• _WORK TASK_
Please repeat the records below exactly, but only from the line that contains "outline += [(-0.983, -0.09), (-0.944, -0.049), (-1.0, 0.01)]" onward, ending with the last line.

-- RECORDS TO PROCESS follows --

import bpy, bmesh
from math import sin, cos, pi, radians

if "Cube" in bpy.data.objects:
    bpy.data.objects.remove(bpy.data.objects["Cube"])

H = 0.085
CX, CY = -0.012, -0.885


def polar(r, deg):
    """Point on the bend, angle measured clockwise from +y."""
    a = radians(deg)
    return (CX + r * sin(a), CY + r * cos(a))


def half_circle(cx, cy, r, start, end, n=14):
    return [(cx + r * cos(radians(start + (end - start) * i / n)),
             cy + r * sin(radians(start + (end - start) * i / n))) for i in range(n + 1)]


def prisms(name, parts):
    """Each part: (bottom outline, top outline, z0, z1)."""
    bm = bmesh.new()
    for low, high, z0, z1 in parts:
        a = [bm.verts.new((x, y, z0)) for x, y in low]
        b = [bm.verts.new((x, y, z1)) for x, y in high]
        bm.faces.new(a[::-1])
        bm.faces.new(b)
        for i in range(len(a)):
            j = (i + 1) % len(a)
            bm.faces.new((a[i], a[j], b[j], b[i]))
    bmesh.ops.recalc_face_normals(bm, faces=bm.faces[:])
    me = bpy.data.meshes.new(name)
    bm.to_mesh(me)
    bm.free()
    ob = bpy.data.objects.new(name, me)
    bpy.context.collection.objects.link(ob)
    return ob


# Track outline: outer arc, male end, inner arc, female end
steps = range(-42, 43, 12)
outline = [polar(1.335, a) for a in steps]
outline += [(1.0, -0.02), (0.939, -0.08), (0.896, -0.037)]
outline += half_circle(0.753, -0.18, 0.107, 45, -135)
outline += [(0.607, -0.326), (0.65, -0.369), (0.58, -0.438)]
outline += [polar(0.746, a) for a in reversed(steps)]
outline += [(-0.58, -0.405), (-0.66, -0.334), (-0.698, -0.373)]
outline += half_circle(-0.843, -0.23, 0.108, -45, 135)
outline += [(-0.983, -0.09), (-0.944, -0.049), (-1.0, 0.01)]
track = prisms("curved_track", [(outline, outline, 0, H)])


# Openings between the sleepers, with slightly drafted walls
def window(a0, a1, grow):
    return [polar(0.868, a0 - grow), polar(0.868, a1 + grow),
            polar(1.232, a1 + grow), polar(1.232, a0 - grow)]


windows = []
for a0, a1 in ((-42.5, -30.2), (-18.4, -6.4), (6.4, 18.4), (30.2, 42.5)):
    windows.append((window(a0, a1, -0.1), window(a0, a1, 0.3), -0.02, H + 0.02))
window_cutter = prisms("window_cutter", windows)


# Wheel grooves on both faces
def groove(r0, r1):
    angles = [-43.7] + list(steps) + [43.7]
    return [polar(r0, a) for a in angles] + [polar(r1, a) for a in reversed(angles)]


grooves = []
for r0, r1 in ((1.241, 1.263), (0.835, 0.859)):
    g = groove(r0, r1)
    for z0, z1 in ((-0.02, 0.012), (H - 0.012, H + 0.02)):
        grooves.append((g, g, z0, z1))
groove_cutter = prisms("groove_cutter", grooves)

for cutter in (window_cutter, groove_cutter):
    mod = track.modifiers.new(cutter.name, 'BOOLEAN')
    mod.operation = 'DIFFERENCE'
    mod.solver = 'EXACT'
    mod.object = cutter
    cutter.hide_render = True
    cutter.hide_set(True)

-- RECORDS TO PROCESS concluded --

• _RESULT_
outline += [(-0.983, -0.09), (-0.944, -0.049), (-1.0, 0.01)]
track = prisms("curved_track", [(outline, outline, 0, H)])


# Openings between the sleepers, with slightly drafted walls
def window(a0, a1, grow):
    return [polar(0.868, a0 - grow), polar(0.868, a1 + grow),
            polar(1.232, a1 + grow), polar(1.232, a0 - grow)]


windows = []
for a0, a1 in ((-42.5, -30.2), (-18.4, -6.4), (6.4, 18.4), (30.2, 42.5)):
    windows.append((window(a0, a1, -0.1), window(a0, a1, 0.3), -0.02, H + 0.02))
window_cutter = prisms("window_cutter", windows)


# Wheel grooves on both faces
def groove(r0, r1):
    angles = [-43.7] + list(steps) + [43.7]
    return [polar(r0, a) for a in angles] + [polar(r1, a) for a in reversed(angles)]


grooves = []
for r0, r1 in ((1.241, 1.263), (0.835, 0.859)):
    g = groove(r0, r1)
    for z0, z1 in ((-0.02, 0.012), (H - 0.012, H + 0.02)):
        grooves.append((g, g, z0, z1))
groove_cutter = prisms("groove_cutter", grooves)

for cutter in (window_cutter, groove_cutter):
    mod = track.modifiers.new(cutter.name, 'BOOLEAN')
    mod.operation = 'DIFFERENCE'
    mod.solver = 'EXACT'
    mod.object = cutter
    cutter.hide_render = True
    cutter.hide_set(True)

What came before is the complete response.